Warburg’s discovery that cancer cells, like the sprinter, are heavily dependent on oxygen-independent energy metabolism even in the presence of oxygen meant that they produce acid. Recently it was found that cancer cells pump that acid out and create an acidic microenvironment. That excited some cancer researchers because it offered a potential target for therapy.

Why drugs work

Drugs that stop infections (antibiotics) or the growth of cancer almost always rely for their effectiveness on the fact that they target aspects of bacterial, or viral, or tumor cell growth that are different from normal cells. For example, penicillin, the first wonder drug, interferes with cell wall synthesis of bacteria, and stops their growth. It’s an aspect of bacterial growth (at least of gram-positive bacteria) that animal cells don’t share; they don’t have cell walls of this type at all.

Many anticancer drugs target cellular properties that are at least to some degree shared with normal cells — after all, cancer cells are ‘normal’ cells growing out of control — but may stop the growth of particularly fast-growing cells, and thus have some specificity. This targeting of normal components or processes makes antitumor drugs difficult to use — there’s sometimes a narrow window of therapeutic efficacy between a useful anticancer effect and toxicity to normal tissue.

The excitement generated by the discovery of the acidic microenvironment of tumors, which is due to the effect first described by Otto Warburg nearly 100 years ago, is that this might provide a target.

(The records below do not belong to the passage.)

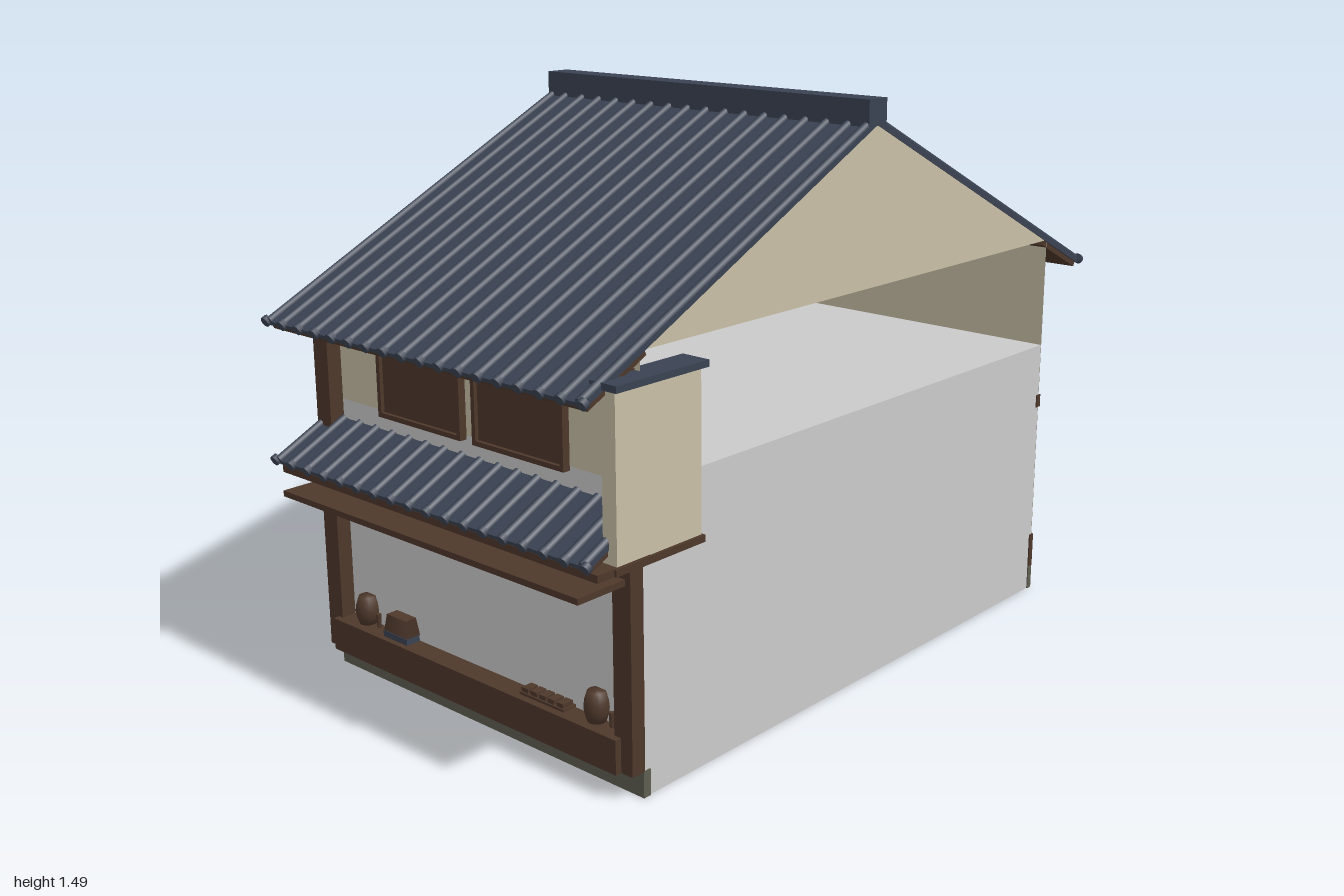
import * as THREE from 'three';

const mat = (name, color, side = THREE.FrontSide) =>
  Object.assign(new THREE.MeshStandardMaterial({ color, side }), { name });

export function createModel() {
  const M = {
    plaster: mat('cream plaster', 0xc8bfa5, THREE.DoubleSide),
    wood: mat('dark wood', 0x4e382b),
    tile: mat('blue grey tile', 0x3a4252),
    stone: mat('foundation stone', 0x5e5d50),
    grey: mat('plain grey', 0xcacaca),
  };
  const model = new THREE.Group();
  model.name = 'townhouse';
  const X0 = -0.56, X1 = 0.53, XC = (X0 + X1) / 2, W = X1 - X0;

  const add = (name, geo, material, parent = model) => {
    const m = new THREE.Mesh(geo, material);
    m.name = name;
    parent.add(m);
    return m;
  };
  // box given by its extents
  const box = (name, material, x0, x1, y0, y1, z0, z1, parent = model) => {
    const m = add(name, new THREE.BoxGeometry(x1 - x0, y1 - y0, z1 - z0), material, parent);
    m.position.set((x0 + x1) / 2, (y0 + y1) / 2, (z0 + z1) / 2);
    return m;
  };

  // Tiled slope running down local +z from its top edge, with round ribs and end caps
  const SLOPE = Math.atan(0.49), RIBS = 18;
  const tiledSlope = (name, topY, zStart, length, soffit, flip) => {
    const holder = new THREE.Group();
    holder.name = name;
    holder.position.x = XC;
    holder.rotation.y = flip ? Math.PI : 0;
    const g = new THREE.Group();
    g.position.set(0, topY, zStart);
    g.rotation.x = SLOPE;
    holder.add(g);
    model.add(holder);
    box('tileBed', M.tile, -W / 2, W / 2, -0.012, 0, 0, length, g);
    box('soffit', M.wood, -W / 2 + 0.004, W / 2 - 0.004, -0.026, -0.0125, length - soffit, length - 0.006, g);
    const rib = new THREE.CylinderGeometry(0.011, 0.011, length, 8);
    const cap = new THREE.CylinderGeometry(0.0135, 0.0135, 0.014, 10);
    for (let i = 0; i < RIBS; i++) {
      const x = -W / 2 + (W * i) / (RIBS - 1);
      const inner = THREE.MathUtils.clamp(x, -W / 2 + 0.011, W / 2 - 0.011);
      const r = add('tileRib', rib, M.tile, g);
      r.rotation.x = Math.PI / 2;
      r.position.set(inner, 0.001, length / 2);
      const c = add('eaveCap', cap, M.tile, g);
      c.rotation.x = Math.PI / 2;
      c.position.set(x, 0, length);
    }
  };

  // Main body and upper walls
  box('body', M.grey, X0 + 0.003, X1 - 0.003, 0, 0.73, -0.812, 0.818);
  const wall = (name, y0, y1, z) => {
    const m = add(name, new THREE.PlaneGeometry(W - 0.006, y1 - y0), M.plaster);
    m.position.set(XC, (y0 + y1) / 2, z);
  };
  wall('frontUpperWall', 0.73, 1.03, 0.818);
  wall('backWall', 0.02, 1.03, -0.8135);
  box('lintelPanel', M.plaster, -0.505, 0.475, 0.53, 0.6, 0.817, 0.822);
  box('sidePanel', M.plaster, X0 - 0.001, X0 + 0.004, 0.08, 0.51, 0.33, 0.815);

  // Attic with both gables
  const tri = new THREE.Shape([
    new THREE.Vector2(-0.815, 1.03), new THREE.Vector2(0.815, 1.03), new THREE.Vector2(0, 1.425),
  ]);
  const attic = add('gableAttic', new THREE.ExtrudeGeometry(tri, { depth: W - 0.004, bevelEnabled: false }), M.plaster);
  attic.rotation.y = Math.PI / 2;
  attic.position.x = X0 + 0.002;

  // Main roof, ridge and front canopy
  tiledSlope('frontRoof', 1.436, 0, 1.1, 0.2, false);
  tiledSlope('backRoof', 1.436, 0, 1.1, 0.2, true);
  box('ridge', M.tile, X0, X1, 1.42, 1.485, -0.035, 0.035);
  tiledSlope('canopy', 0.681, 0.82, 0.187, 0.17, false);

  // Foundation, sills and back rails
  box('frontFoundation', M.stone, X0, X1, 0, 0.065, 0.8, 0.822);
  box('backFoundation', M.stone, X0, X1, 0, 0.068, -0.817, -0.8);
  box('frontSill', M.wood, -0.52, 0.495, 0.065, 0.15, 0.8, 0.875);
  box('backSill', M.wood, X0, X1, 0.068, 0.165, -0.818, -0.8);
  box('backRail', M.wood, X0, X1, 0.55, 0.585, -0.818, -0.8);

  // Front posts and rails
  box('leftPost', M.wood, 0.475, X1, 0.065, 0.575, 0.818, 0.858);
  box('leftUpperPost', M.wood, 0.478, 0.512, 0.575, 0.99, 0.812, 0.858);
  box('rightPost', M.wood, X0, -0.505, 0.065, 0.99, 0.812, 0.858);
  box('canopyBeam', M.wood, -0.545, 0.555, 0.568, 0.586, 0.82, 0.98);
  box('curtainRail', M.wood, -0.52, 0.515, 0.515, 0.53, 0.855, 1.0);

  // Upper windows: shutter panel with a raised frame
  for (const [x0, x1] of [[-0.338, -0.035], [0.007, 0.31]]) {
    const t = 0.012, y0 = 0.72, y1 = 0.94;
    box('shutter', M.wood, x0, x1, y0, y1, 0.81, 0.828);
    for (const x of [x0, x1 - t]) box('shutterStile', M.wood, x, x + t, y0, y1, 0.828, 0.838);
    for (const y of [y0, y1 - t]) box('shutterRail', M.wood, x0 + t, x1 - t, y, y + t, 0.828, 0.838);
  }

  // Small projecting bay at the front corner
  box('bay', M.plaster, 0.512, 0.553, 0.585, 0.97, 0.655, 0.92);
  box('bayFloor', M.wood, 0.5, 0.56, 0.568, 0.585, 0.65, 0.93);
  box('bayRoof', M.tile, 0.495, 0.572, 0.97, 0.986, 0.65, 0.935);

  // Goods on the sill
  const profile = [[0, 0], [0.022, 0], [0.029, 0.022], [0.031, 0.037], [0.029, 0.052], [0.022, 0.074], [0, 0.074]]
    .map(p => new THREE.Vector2(...p));
  const barrel = new THREE.LatheGeometry(profile, 12);
  const peg = new THREE.CylinderGeometry(0.007, 0.005, 0.036, 8);
  for (const x of [-0.432, 0.395]) {
    add('barrel', barrel, M.wood).position.set(x, 0.15, 0.832);
    add('cup', peg, M.wood).position.set(x + 0.055, 0.173, 0.84);
  }
  const chest = add('tub', new THREE.CylinderGeometry(0.052, 0.064, 0.045, 4, 1, false, Math.PI / 4), M.wood);
  chest.scale.z = 0.45;
  chest.position.set(-0.288, 0.188, 0.838);
  box('tubMat', M.tile, -0.334, -0.242, 0.15, 0.166, 0.82, 0.86);
  box('tray', M.wood, 0.168, 0.315, 0.153, 0.159, 0.82, 0.86);
  for (let i = 0; i < 5; i++) {
    const x = 0.172 + i * 0.029;
    box('trayItem', M.wood, x, x + 0.022, 0.159, 0.17, 0.825, 0.856);
  }
  return model;
}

This has recently prompted a group of investigators to try to increase the ability of the immune system to target tumors in their acidic microenvironment.

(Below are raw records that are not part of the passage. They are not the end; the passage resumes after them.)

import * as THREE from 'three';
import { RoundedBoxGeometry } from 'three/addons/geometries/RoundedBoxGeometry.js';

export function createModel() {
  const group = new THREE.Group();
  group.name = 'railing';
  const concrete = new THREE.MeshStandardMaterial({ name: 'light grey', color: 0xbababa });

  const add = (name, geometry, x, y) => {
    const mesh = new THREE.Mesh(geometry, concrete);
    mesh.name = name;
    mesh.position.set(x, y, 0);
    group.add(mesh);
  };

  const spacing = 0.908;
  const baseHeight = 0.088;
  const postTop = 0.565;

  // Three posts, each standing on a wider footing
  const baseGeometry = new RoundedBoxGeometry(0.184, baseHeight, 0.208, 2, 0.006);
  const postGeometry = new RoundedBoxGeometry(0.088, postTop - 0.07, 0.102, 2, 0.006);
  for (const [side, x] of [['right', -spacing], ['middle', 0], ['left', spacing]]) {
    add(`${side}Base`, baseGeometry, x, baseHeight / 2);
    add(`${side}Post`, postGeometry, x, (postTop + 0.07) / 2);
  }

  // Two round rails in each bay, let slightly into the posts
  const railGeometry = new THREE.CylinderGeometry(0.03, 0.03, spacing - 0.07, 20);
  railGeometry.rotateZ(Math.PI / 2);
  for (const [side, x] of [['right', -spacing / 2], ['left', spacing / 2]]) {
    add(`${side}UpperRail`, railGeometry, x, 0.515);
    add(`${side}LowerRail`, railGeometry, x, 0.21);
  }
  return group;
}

These researchers, who are at Yale University and the University of Rhode Island, knew that the reason the immune system couldn’t eliminate many tumors was that the tumors ‘camouflaged’ themselves, or, as researchers say, they were ‘immunologically cold’ — the immune cells didn’t see them as anything unusual, or at least unusual enough, to get stirred up. The PD1 — PD-L1 interactionj is one such silencing mechanism.

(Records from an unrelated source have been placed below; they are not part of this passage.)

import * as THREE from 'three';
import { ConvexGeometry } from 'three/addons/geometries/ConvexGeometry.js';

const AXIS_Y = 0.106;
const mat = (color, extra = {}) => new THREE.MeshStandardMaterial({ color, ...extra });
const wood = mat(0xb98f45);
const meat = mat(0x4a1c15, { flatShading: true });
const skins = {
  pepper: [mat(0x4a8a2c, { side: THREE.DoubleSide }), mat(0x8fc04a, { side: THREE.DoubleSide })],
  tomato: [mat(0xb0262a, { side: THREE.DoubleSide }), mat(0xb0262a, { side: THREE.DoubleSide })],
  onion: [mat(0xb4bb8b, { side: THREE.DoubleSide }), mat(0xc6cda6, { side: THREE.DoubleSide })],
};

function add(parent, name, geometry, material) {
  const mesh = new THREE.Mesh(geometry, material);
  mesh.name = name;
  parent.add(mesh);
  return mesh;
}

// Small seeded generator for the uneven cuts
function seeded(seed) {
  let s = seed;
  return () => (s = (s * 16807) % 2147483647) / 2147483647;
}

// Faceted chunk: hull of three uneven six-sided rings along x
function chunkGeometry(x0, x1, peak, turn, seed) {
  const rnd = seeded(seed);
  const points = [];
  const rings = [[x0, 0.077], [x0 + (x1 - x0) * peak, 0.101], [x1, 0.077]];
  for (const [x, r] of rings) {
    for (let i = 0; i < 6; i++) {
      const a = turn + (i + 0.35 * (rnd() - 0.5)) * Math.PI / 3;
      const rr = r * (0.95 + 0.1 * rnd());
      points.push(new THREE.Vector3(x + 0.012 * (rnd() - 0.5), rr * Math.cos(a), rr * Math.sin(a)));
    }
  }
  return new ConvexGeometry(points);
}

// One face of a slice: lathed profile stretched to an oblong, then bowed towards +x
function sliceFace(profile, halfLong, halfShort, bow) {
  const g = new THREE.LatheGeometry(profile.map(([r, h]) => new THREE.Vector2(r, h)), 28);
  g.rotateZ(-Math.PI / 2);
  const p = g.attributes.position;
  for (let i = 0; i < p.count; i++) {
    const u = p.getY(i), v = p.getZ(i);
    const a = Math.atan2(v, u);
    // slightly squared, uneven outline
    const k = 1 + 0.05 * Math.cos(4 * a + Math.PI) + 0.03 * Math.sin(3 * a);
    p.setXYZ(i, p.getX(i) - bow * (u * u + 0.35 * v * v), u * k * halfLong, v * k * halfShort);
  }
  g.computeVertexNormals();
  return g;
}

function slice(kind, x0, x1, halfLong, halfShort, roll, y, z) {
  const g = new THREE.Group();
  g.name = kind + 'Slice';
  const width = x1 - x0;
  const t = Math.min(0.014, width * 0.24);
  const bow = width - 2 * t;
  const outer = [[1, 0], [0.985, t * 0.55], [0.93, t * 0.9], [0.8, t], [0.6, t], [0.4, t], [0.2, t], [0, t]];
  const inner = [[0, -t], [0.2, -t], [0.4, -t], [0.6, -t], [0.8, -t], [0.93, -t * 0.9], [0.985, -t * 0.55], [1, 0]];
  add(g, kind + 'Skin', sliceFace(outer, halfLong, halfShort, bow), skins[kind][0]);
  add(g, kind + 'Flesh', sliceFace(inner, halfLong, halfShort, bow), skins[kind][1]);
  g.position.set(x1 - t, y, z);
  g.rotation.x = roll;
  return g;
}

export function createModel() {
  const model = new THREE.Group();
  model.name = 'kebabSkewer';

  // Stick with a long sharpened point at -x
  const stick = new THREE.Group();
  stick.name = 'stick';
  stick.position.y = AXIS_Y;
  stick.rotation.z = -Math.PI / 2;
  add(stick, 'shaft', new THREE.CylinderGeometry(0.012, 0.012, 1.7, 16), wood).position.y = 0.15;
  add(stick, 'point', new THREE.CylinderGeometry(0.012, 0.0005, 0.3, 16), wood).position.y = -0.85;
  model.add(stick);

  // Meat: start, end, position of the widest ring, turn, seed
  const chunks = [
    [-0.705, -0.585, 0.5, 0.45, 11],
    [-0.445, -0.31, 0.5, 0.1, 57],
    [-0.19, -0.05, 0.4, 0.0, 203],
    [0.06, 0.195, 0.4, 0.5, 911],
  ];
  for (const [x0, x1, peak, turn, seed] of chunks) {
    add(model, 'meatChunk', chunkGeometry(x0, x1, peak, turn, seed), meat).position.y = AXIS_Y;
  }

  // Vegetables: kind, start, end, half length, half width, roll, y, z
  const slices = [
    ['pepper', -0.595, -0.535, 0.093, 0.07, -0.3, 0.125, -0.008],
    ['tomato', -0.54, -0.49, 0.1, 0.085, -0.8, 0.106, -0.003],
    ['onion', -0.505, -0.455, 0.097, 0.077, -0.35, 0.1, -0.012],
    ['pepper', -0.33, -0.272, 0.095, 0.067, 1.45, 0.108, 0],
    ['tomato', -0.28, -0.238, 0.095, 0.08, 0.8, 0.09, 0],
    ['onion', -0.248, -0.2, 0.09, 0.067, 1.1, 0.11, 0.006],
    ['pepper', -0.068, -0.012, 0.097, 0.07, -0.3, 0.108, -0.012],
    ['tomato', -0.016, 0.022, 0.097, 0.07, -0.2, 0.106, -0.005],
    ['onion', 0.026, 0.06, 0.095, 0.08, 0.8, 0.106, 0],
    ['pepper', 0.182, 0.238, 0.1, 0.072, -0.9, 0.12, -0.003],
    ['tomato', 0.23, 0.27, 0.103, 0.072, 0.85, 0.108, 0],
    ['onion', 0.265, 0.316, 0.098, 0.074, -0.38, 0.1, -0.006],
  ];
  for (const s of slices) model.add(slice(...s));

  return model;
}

The researchers already knew that the immune system could be engaged if certain agents were used to co-stimulate them. These agents entered the T cells and turned on genes necessary for cellular activation. The problem was, that to be useful, these activating agents needed to be focused on getting into immune cells adjacent to the tumor, not ones distributed throughout the body; the latter could cause autoimmune reactions. Their idea was to use the acidic environment of the tumor to focus the immune-stimulating molecules onto passing T lymphocytes.

The strategy used by these researchers was to create a new class of agents, which consisted of one molecular entity (a protein) that preferentially inserts into cell membranes in an acidic microenvironment, and one molecular entity that would stimulate immune cells (the latter is an analog of a normal intracellular activating signal). The two components of the hybrid construct had to separate once inside the T cell. That was achieved by linking them with a bond that is automatically cleaved under intracellular conditions.

Did it work? As far as it has been tested, yes. Mice bearing human tumors that normally kill them were ‘cured’. Moreover, this effect depended on T lymphocytes, so the mechanism was probably as imagined. Even better, mice cured of the tumor were then immune to re-inoculation of the same tumor. But of course, only mice were being saved. Whether it works in humans is the subject of the next steps of investigation. This work is described in user-friendly form in an on-line article.